Olanzapine Versus Placebo in the Treatment of Borderline Personality Disorder

Background: Atypical antipsychotics are increasingly used in clinical practice in the management of borderline personality disorder (BPD), and a small but growing body of literature supports their efficacy. Here, we report the results of a double-blind, placebo-controlled study of olanzapine as a treatment for BPD.

Method: Forty BPD patients (25 female, 15 male) were randomly assigned in equal numbers to olanzapine and placebo. Diagnoses were made using the Structured Clinical Interview for DSM-IV Axis II Personality Disorders and the Mini-International Neuropsychiatric Interview. Patients with schizophrenia, bipolar disorder, or current major depression were excluded. Olanzapine dosage was flexible, and the dose range was 2.5 to 20 mg/day, with most patients receiving 5 to 10 mg/day. No concomitant psychotropic medications were allowed. Patients were assessed at baseline and at 2, 4, 8, and 12 weeks. The primary outcome was change in the total score for the 9 BPD criteria on a 1-to-7 Likert scale, the Clinical Global Impressions scale modified for borderline personality disorder (CGI-BPD), using an analysis
of covariance model including baseline score as
covariate. Data were collected from July 2000 to April 2002.

Results: Olanzapine was found to be significantly (p < .05) superior to placebo on the CGI-BPD at endpoint, with separation occurring as early as 4 weeks. Similar results were found for the single-item Clinical Global Impressions scale. Weight gain was significantly (p = .027) greater in the olanzapine group.

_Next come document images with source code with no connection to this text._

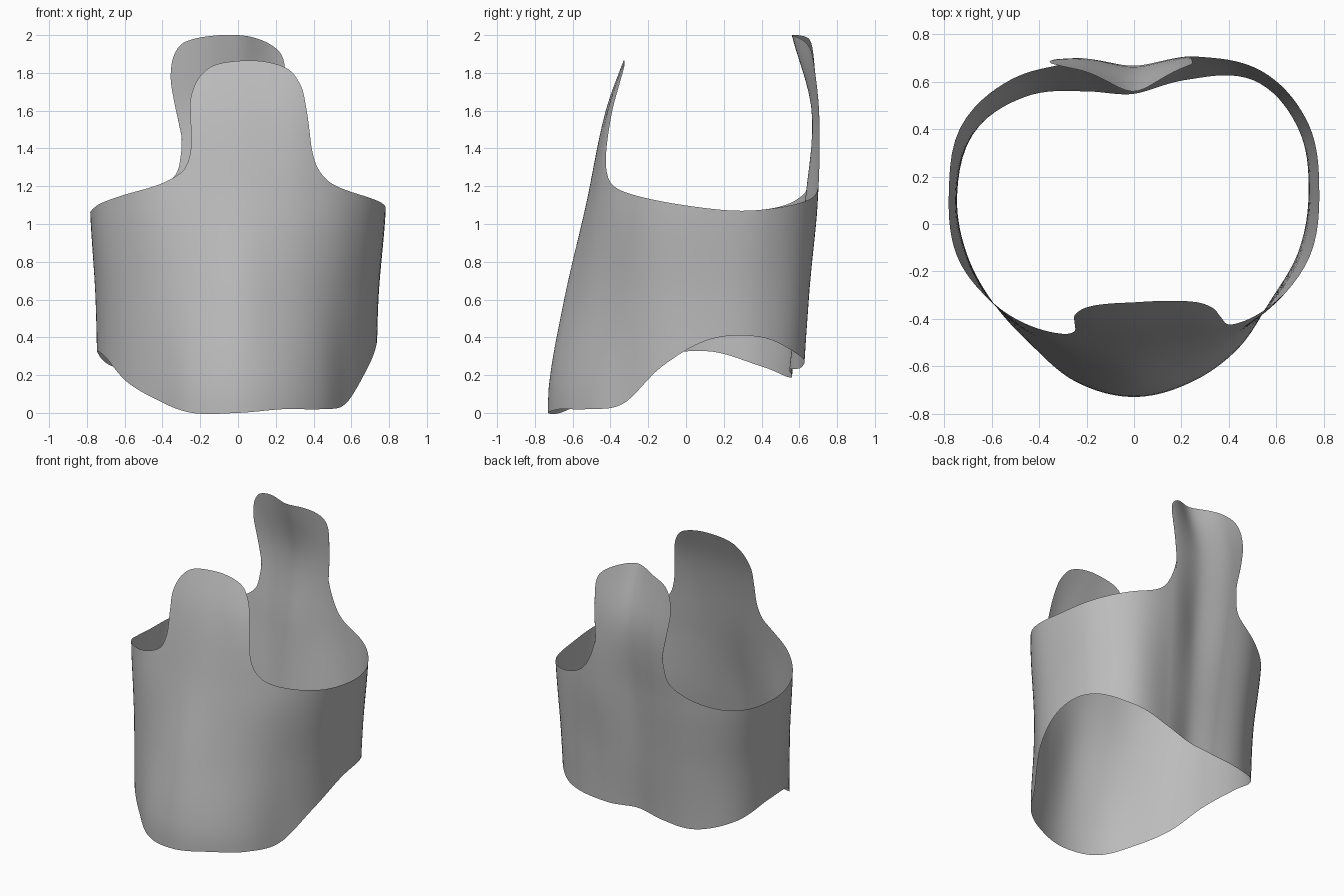
import bpy
import bmesh
from math import sin, cos, radians, floor

default_cube = bpy.data.objects.get("Cube")
if default_cube:
    bpy.data.objects.remove(default_cube, do_unlink=True)


def catmull(a, b, c, d, t):
    """Smooth interpolation between b and c."""
    return b + 0.5 * t * (c - a + t * (2 * a - 5 * b + 4 * c - d + t * (3 * (b - c) + d - a)))


def around(values, angle):
    """Smooth closed curve through values spaced evenly round the body."""
    position = angle / 360 * len(values)
    start = floor(position)
    picks = [values[(start + k) % len(values)] for k in (-1, 0, 1, 2)]
    return catmull(*picks, position - start)


# Body radius in hundredths, every twenty degrees from the front towards +x,
# one ring for each half unit of height
RING_START, RING_STEP = 0.1, 0.5
RINGS = [
    [73, 71, 68.5, 66, 70, 74.5, 79.5, 78, 64, 54, 59, 70, 77.5, 75.5, 71.5, 68, 67, 71],
    [64.5, 63, 64, 66.5, 71.5, 75.5, 81, 81, 68, 59, 63.5, 73.5, 79, 76.5, 72.5, 68, 64, 63],
    [53, 54.5, 60, 68, 75.5, 79.5, 85, 84, 74, 63, 69.5, 79.5, 84, 79.5, 76, 68, 60.5, 54.5],
    [42.5, 44.5, 52, 62, 75, 79.5, 85, 85, 75, 66.5, 74.5, 83, 84, 79.5, 76, 65, 51, 44.5],
    [26, 27, 32, 50, 70, 79, 85, 83, 69, 54, 68, 84, 84, 79, 70, 50, 34, 28],
]

# Height of the lower edge in hundredths, every twenty degrees
LOWER_EDGE = [0, 2, 2, 5, 25, 39, 40, 30, 24, 23, 20, 19, 25, 32.5, 30, 16.5, 7, 0]

# Upper edge as (angle, height) runs
FRONT_TAB = [(-36, 1.25), (-31, 1.3), (-29, 1.4), (-31, 1.55), (-33, 1.68), (-29, 1.79),
             (-16, 1.85), (16, 1.865), (37, 1.83), (43, 1.74), (43, 1.6), (43, 1.38), (47, 1.26)]
LEFT_RIM = [(56, 1.19), (76, 1.13), (97, 1.085), (111, 1.07), (124, 1.085), (138, 1.12)]
BACK_TAB = [(150, 1.17), (157, 1.26), (162, 1.45), (162, 1.65), (160, 1.83), (163, 1.93),
            (173, 1.99), (189, 2.0), (202, 1.97), (206.5, 1.9), (207.5, 1.78), (206, 1.65),
            (203.5, 1.48), (204, 1.36), (207, 1.25)]
RIGHT_RIM = [(218, 1.16), (234, 1.09), (256, 1.06), (271, 1.07), (284, 1.11), (297, 1.15),
             (314, 1.2)]
CHEST_HEIGHT = 0.95


def surface(angle, height):
    """Point of the body shell at an angle and a height."""
    level = (height - RING_START) / RING_STEP
    base = max(0, min(len(RINGS) - 2, floor(level)))
    picks = [around(RINGS[max(0, min(len(RINGS) - 1, base + k))], angle) for k in (-1, 0, 1, 2)]
    radius = catmull(*picks, max(0, level - base)) / 100
    return radius * sin(radians(angle)), -radius * cos(radians(angle)), height


def spread(run):
    """Add evenly spread chest angles, so the columns fan out into a tab."""
    first, last = run[0][0], run[-1][0]
    return [(a, z, first + (last - first) * i / (len(run) - 1)) for i, (a, z) in enumerate(run)]


def straight(run):
    """Columns of the rim rise straight up."""
    return [(a, z, a) for a, z in run]


def edge_columns(steps):
    """Smooth samples (upper angle, upper height, chest angle) round the rim."""
    knots = spread(FRONT_TAB) + straight(LEFT_RIM) + spread(BACK_TAB) + straight(RIGHT_RIM)
    count = len(knots)

    def knot(i):
        turn = 360 * (i // count)
        a, z, chest = knots[i % count]
        return a + turn, z, chest + turn

    for i in range(count):
        four = [knot(i + k) for k in (-1, 0, 1, 2)]
        for s in range(steps):
            yield [catmull(*axis, s / steps) for axis in zip(*four)]


def build_shell(name, material, lower_rows=14, upper_rows=14, steps=6):
    bm = bmesh.new()
    columns = []
    for top_angle, top_height, chest in edge_columns(steps):
        low = around(LOWER_EDGE, chest) / 100
        path = [(chest, low + (CHEST_HEIGHT - low) * j / lower_rows) for j in range(lower_rows)]
        for j in range(upper_rows + 1):
            t = j / upper_rows
            path.append((chest + (top_angle - chest) * t,
                         CHEST_HEIGHT + (top_height - CHEST_HEIGHT) * t))
        columns.append([bm.verts.new(surface(a, z)) for a, z in path])
    for here, there in zip(columns, columns[1:] + columns[:1]):
        for j in range(len(here) - 1):
            bm.faces.new((here[j], there[j], there[j + 1], here[j + 1])).smooth = True
    mesh = bpy.data.meshes.new(name)
    bm.to_mesh(mesh)
    bm.free()
    mesh.materials.append(material)
    shell = bpy.data.objects.new(name, mesh)
    bpy.context.collection.objects.link(shell)
    return shell


# Plain grey moulded shell
grey = bpy.data.materials.new("moulded_grey")
grey.use_nodes = True
grey.diffuse_color = (0.5, 0.5, 0.5, 1)
grey.node_tree.nodes["Principled BSDF"].inputs["Base Color"].default_value = (0.5, 0.5, 0.5, 1)

build_shell("torso_brace_shell", grey)
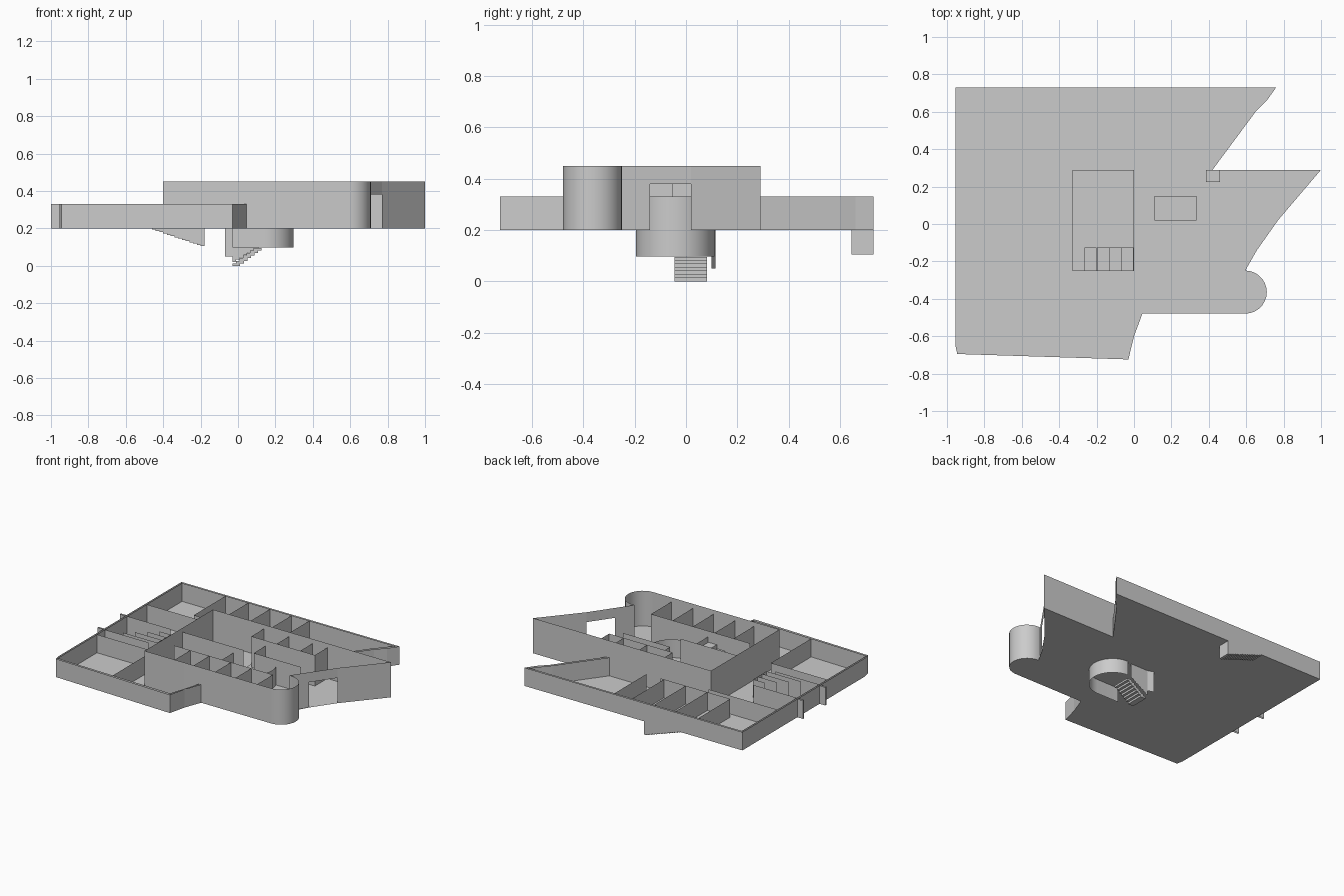
import bpy, bmesh, math
from mathutils import Vector

if "Cube" in bpy.data.objects:
    bpy.data.objects.remove(bpy.data.objects["Cube"])

FLOOR, LOW, HIGH = 0.2, 0.33, 0.45


def finish(name, bm):
    me = bpy.data.meshes.new(name)
    bm.to_mesh(me)
    bm.free()
    ob = bpy.data.objects.new(name, me)
    bpy.context.collection.objects.link(ob)
    return ob


def panels(name, paths, z0, z1):
    """Paper-thin upright walls along open plan paths."""
    bm = bmesh.new()
    for path in paths:
        for a, b in zip(path, path[1:]):
            bm.faces.new([bm.verts.new(p) for p in
                          ((*a, z0), (*b, z0), (*b, z1), (*a, z1))])
    return finish(name, bm)


def sheet(name, outline, z):
    bm = bmesh.new()
    bm.faces.new([bm.verts.new((x, y, z)) for x, y in outline])
    bm.normal_update()
    bmesh.ops.triangulate(bm, faces=bm.faces[:])
    return finish(name, bm)


def boxes(name, bounds):
    bm = bmesh.new()
    for x0, x1, y0, y1, z0, z1 in bounds:
        vs = bmesh.ops.create_cube(bm, size=1)["verts"]
        for v in vs:
            v.co = Vector(((x0 + x1) / 2 + v.co.x * (x1 - x0),
                           (y0 + y1) / 2 + v.co.y * (y1 - y0),
                           (z0 + z1) / 2 + v.co.z * (z1 - z0)))
    return finish(name, bm)


def rect(x0, x1, y0, y1):
    return [(x0, y0), (x1, y0), (x1, y1), (x0, y1)]


def arc(cx, cy, r, a0, a1, n):
    return [(cx + r * math.cos(math.radians(a0 + (a1 - a0) * i / n)),
             cy + r * math.sin(math.radians(a0 + (a1 - a0) * i / n)))
            for i in range(n + 1)]


# Plan outlines
bay = arc(0.595, -0.364, 0.115, -90, 90, 14)
wing = [(-0.03, -0.724), (0.0, -0.6), (0.045, -0.479)]
slant = [(0.42, 0.29), (0.65, 0.60), (0.71, 0.66), (0.76, 0.73)]
left_side = [(-0.955, 0.73), (-0.955, -0.65), (-0.945, -0.695)]
door_a, door_b = (0.657, -0.14), (0.77, 0.02)

# Floor plate
sheet("floor", wing + bay + [door_a, door_b, (1.0, 0.29)] + slant + left_side, FLOOR)

# Lower outer wall, doubled on its inner side
panels("low_outer_wall", [slant + left_side + wing], FLOOR, LOW)
panels("low_inner_lining", [
    [(0.40, 0.29), (0.63, 0.60), (0.73, 0.717), (-0.942, 0.717), (-0.942, -0.682),
     (-0.04, -0.705), (0.03, -0.479)]], FLOOR, LOW)

# Tall block with a doorway in the slanted side
panels("tall_outer_wall", [
    [door_b, (1.0, 0.29), (-0.4, 0.29), (-0.4, -0.479)],
    [(-0.4, -0.479)] + bay + [(0.58, -0.25), door_a]], FLOOR, HIGH)
panels("door_header", [[door_a, door_b]], 0.38, HIGH)

# Fins outside the left wall
panels("side_fins", [[(-1.0, y + d), (-0.955, y + d)]
                     for y in (-0.15, 0.1) for d in (0, 0.012)], FLOOR, LOW)
panels("fin_ends", [[(-1.0, y), (-1.0, y + 0.012)] for y in (-0.15, 0.1)], FLOOR, LOW)

# Low partitions: back rooms, left rooms, front room
panels("low_partitions", [
    [(-0.6, 0.717), (-0.6, 0.36), (-0.05, 0.36)],
    *[[(x, 0.36), (x, 0.717)] for x in (-0.42, -0.25, -0.08, 0.06)],
    [(-0.942, 0.32), (-0.4, 0.32)],
    [(-0.942, 0.10), (-0.60, 0.10)],
    [(-0.942, -0.15), (-0.60, -0.15)],
    [(-0.942, -0.24), (-0.5, -0.24), (-0.5, -0.69)],
], FLOOR, LOW)

# Parallel screens between the left rooms
panels("left_screens", [[(-0.82 + 0.06 * i, -0.12 + 0.05 * i),
                         (-0.55, -0.12 + 0.05 * i)] for i in range(4)], FLOOR, LOW)
panels("left_screen_ends", [[(-0.55, -0.12), (-0.55, 0.03)]], FLOOR, LOW)

# Tall partitions
panels("tall_partitions", [
    [(-0.33, -0.25), (0.45, -0.25)],
    *[[(x, -0.479), (x, -0.25)] for x in (-0.2, -0.05, 0.12, 0.28, 0.45)],
    [(0.0, 0.15), (0.5, 0.15), (0.5, 0.29)],
    [(-0.4, -0.05), (-0.22, -0.05), (0.08, -0.05)],
    *[[(x, 0.15), (x, 0.29)] for x in (0.0, 0.2, 0.385)],
], FLOOR, 0.42)
panels("hall_partitions", [
    [(0.11, 0.15), (0.11, 0.02), (0.48, 0.02)],
    [(0.0, -0.25), (0.0, -0.05)],
], FLOOR, 0.38)

# Raised hall platforms and inner stairs
for name, r in (("hall_platform", (-0.33, 0, -0.25, 0.29)),
                ("hall_landing", (0.11, 0.335, 0.02, 0.15)),
                ("corner_landing", (0.385, 0.46, 0.225, 0.29))):
    sheet(name, rect(*r), FLOOR + 0.02)
boxes("inner_stairs", [(-0.265 + 0.066 * i, -0.2 + 0.066 * i, -0.25, -0.125,
                        FLOOR, FLOOR + 0.028 * (i + 2)) for i in range(4)])

# Rounded stairwell wall, passing through the floor
panels("stair_drum", [[(-0.03, -0.195)] + arc(0.145, -0.042, 0.153, -90, 90, 24)],
       0.097, LOW)

# Flight going down inside the drum
boxes("lower_stairs", [(-0.03 + 0.019 * i, 0.012 + 0.019 * i, -0.045, 0.082,
                        0.0135 * i, 0.0135 * (i + 1)) for i in range(7)])

# Stepped guard beside the flight
for i in range(7):
    panels("stair_guard", [[(-0.03 + 0.02 * i, 0.10), (-0.01 + 0.02 * i, 0.10)]],
           0.02 + 0.0125 * i, FLOOR)
panels("stair_guard_end", [[(-0.07, 0.115), (-0.03, 0.10)]], 0.05, FLOOR)

# Stairs going down along the back wall
N = 14
step = 0.28 / N
boxes("back_stairs", [(-0.46 + step * i, -0.46 + step * (i + 1), 0.645, 0.728,
                       FLOOR - 0.0068 * (i + 1), FLOOR - 0.0068 * i) for i in range(N)])
panels("back_stair_end", [[(-0.18, 0.645), (-0.18, 0.73)]], 0.105, FLOOR)
bm = bmesh.new()
for y in (0.645, 0.73):
    bm.faces.new([bm.verts.new(p) for p in
                  ((-0.46, y, FLOOR), (-0.18, y, 0.105), (-0.18, y, FLOOR))])
finish("back_stair_sides", bm)

# Smooth the round walls only
for name in ("stair_drum", "tall_outer_wall"):
    ob = bpy.data.objects[name]
    bm = bmesh.new()
    bm.from_mesh(ob.data)
    bmesh.ops.remove_doubles(bm, verts=bm.verts[:], dist=0.0005)
    bm.to_mesh(ob.data)
    bm.free()
    bpy.ops.object.select_all(action='DESELECT')
    ob.select_set(True)
    bpy.context.view_layer.objects.active = ob
    bpy.ops.object.shade_smooth_by_angle(angle=math.radians(25))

Conclusions: This study supports the efficacy of olanzapine for symptoms of BPD in a mixed sample of women and men. Further studies with olanzapine and other atypical antipsychotics are needed.

J Clin Psychiatry 2004;65(1):104-109